## Supplied records
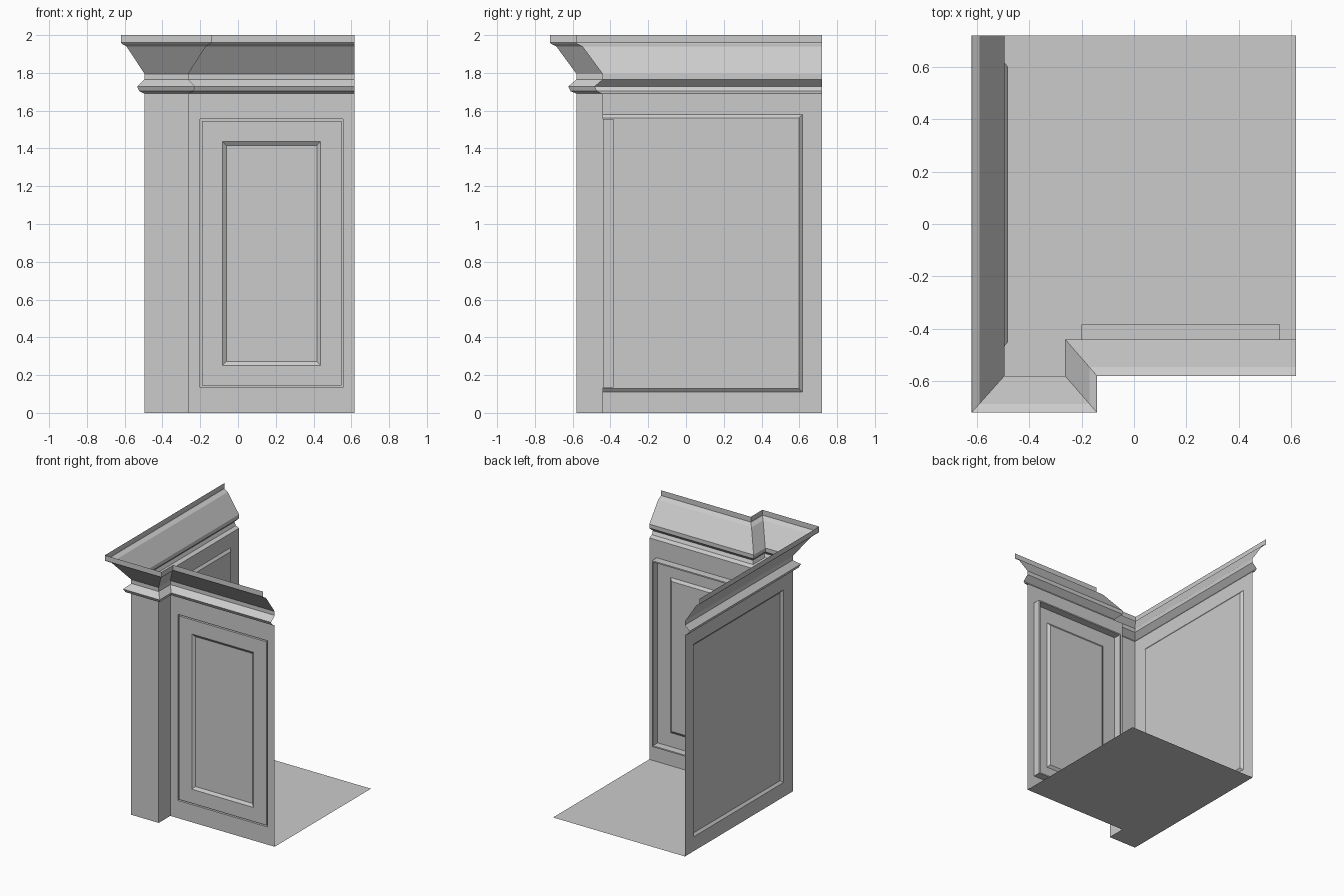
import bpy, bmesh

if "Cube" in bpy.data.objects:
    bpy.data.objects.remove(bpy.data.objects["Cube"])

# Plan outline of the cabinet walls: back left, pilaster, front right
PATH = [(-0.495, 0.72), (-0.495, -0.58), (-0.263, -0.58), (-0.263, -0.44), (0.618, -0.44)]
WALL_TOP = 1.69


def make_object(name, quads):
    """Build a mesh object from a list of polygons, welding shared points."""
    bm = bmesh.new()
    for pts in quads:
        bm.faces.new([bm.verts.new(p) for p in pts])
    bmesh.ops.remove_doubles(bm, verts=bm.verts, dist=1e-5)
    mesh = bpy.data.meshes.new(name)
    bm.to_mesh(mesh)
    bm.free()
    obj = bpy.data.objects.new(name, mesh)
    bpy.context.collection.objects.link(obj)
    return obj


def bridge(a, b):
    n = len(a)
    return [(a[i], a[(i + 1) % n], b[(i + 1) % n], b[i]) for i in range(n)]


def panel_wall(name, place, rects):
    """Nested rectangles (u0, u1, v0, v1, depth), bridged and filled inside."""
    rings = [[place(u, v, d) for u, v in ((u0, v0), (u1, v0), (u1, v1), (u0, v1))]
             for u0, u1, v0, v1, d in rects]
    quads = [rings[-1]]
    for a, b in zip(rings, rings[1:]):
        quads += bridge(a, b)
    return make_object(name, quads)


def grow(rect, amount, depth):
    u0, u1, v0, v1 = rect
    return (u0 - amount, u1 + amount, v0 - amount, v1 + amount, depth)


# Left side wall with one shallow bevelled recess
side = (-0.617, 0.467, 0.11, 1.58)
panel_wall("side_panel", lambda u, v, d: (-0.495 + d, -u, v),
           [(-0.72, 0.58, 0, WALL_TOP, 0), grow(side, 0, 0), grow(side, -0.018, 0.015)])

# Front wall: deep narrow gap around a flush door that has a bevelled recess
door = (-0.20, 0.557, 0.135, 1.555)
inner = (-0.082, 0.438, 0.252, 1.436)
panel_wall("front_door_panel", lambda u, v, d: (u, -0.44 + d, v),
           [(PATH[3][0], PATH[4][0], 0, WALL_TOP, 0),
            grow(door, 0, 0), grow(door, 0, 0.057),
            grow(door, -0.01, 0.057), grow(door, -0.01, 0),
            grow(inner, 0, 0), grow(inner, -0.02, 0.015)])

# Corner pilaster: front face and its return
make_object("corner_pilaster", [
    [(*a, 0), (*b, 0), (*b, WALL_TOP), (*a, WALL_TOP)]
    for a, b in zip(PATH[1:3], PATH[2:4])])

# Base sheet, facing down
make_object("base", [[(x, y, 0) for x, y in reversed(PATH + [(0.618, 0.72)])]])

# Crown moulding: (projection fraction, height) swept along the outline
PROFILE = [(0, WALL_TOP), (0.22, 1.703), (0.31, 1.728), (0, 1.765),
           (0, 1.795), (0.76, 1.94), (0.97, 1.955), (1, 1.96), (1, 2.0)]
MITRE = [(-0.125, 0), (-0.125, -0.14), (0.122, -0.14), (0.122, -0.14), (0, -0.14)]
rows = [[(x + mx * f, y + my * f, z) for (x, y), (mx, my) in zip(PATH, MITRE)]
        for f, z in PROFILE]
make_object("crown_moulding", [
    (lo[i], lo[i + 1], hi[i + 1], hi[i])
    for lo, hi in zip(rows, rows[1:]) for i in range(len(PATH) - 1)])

## Required work
Because pictures are not wanted, give every entry above again exactly without them.

## Your response
import bpy, bmesh

if "Cube" in bpy.data.objects:
    bpy.data.objects.remove(bpy.data.objects["Cube"])

# Plan outline of the cabinet walls: back left, pilaster, front right
PATH = [(-0.495, 0.72), (-0.495, -0.58), (-0.263, -0.58), (-0.263, -0.44), (0.618, -0.44)]
WALL_TOP = 1.69


def make_object(name, quads):
    """Build a mesh object from a list of polygons, welding shared points."""
    bm = bmesh.new()
    for pts in quads:
        bm.faces.new([bm.verts.new(p) for p in pts])
    bmesh.ops.remove_doubles(bm, verts=bm.verts, dist=1e-5)
    mesh = bpy.data.meshes.new(name)
    bm.to_mesh(mesh)
    bm.free()
    obj = bpy.data.objects.new(name, mesh)
    bpy.context.collection.objects.link(obj)
    return obj


def bridge(a, b):
    n = len(a)
    return [(a[i], a[(i + 1) % n], b[(i + 1) % n], b[i]) for i in range(n)]


def panel_wall(name, place, rects):
    """Nested rectangles (u0, u1, v0, v1, depth), bridged and filled inside."""
    rings = [[place(u, v, d) for u, v in ((u0, v0), (u1, v0), (u1, v1), (u0, v1))]
             for u0, u1, v0, v1, d in rects]
    quads = [rings[-1]]
    for a, b in zip(rings, rings[1:]):
        quads += bridge(a, b)
    return make_object(name, quads)


def grow(rect, amount, depth):
    u0, u1, v0, v1 = rect
    return (u0 - amount, u1 + amount, v0 - amount, v1 + amount, depth)


# Left side wall with one shallow bevelled recess
side = (-0.617, 0.467, 0.11, 1.58)
panel_wall("side_panel", lambda u, v, d: (-0.495 + d, -u, v),
           [(-0.72, 0.58, 0, WALL_TOP, 0), grow(side, 0, 0), grow(side, -0.018, 0.015)])

# Front wall: deep narrow gap around a flush door that has a bevelled recess
door = (-0.20, 0.557, 0.135, 1.555)
inner = (-0.082, 0.438, 0.252, 1.436)
panel_wall("front_door_panel", lambda u, v, d: (u, -0.44 + d, v),
           [(PATH[3][0], PATH[4][0], 0, WALL_TOP, 0),
            grow(door, 0, 0), grow(door, 0, 0.057),
            grow(door, -0.01, 0.057), grow(door, -0.01, 0),
            grow(inner, 0, 0), grow(inner, -0.02, 0.015)])

# Corner pilaster: front face and its return
make_object("corner_pilaster", [
    [(*a, 0), (*b, 0), (*b, WALL_TOP), (*a, WALL_TOP)]
    for a, b in zip(PATH[1:3], PATH[2:4])])

# Base sheet, facing down
make_object("base", [[(x, y, 0) for x, y in reversed(PATH + [(0.618, 0.72)])]])

# Crown moulding: (projection fraction, height) swept along the outline
PROFILE = [(0, WALL_TOP), (0.22, 1.703), (0.31, 1.728), (0, 1.765),
           (0, 1.795), (0.76, 1.94), (0.97, 1.955), (1, 1.96), (1, 2.0)]
MITRE = [(-0.125, 0), (-0.125, -0.14), (0.122, -0.14), (0.122, -0.14), (0, -0.14)]
rows = [[(x + mx * f, y + my * f, z) for (x, y), (mx, my) in zip(PATH, MITRE)]
        for f, z in PROFILE]
make_object("crown_moulding", [
    (lo[i], lo[i + 1], hi[i + 1], hi[i])
    for lo, hi in zip(rows, rows[1:]) for i in range(len(PATH) - 1)])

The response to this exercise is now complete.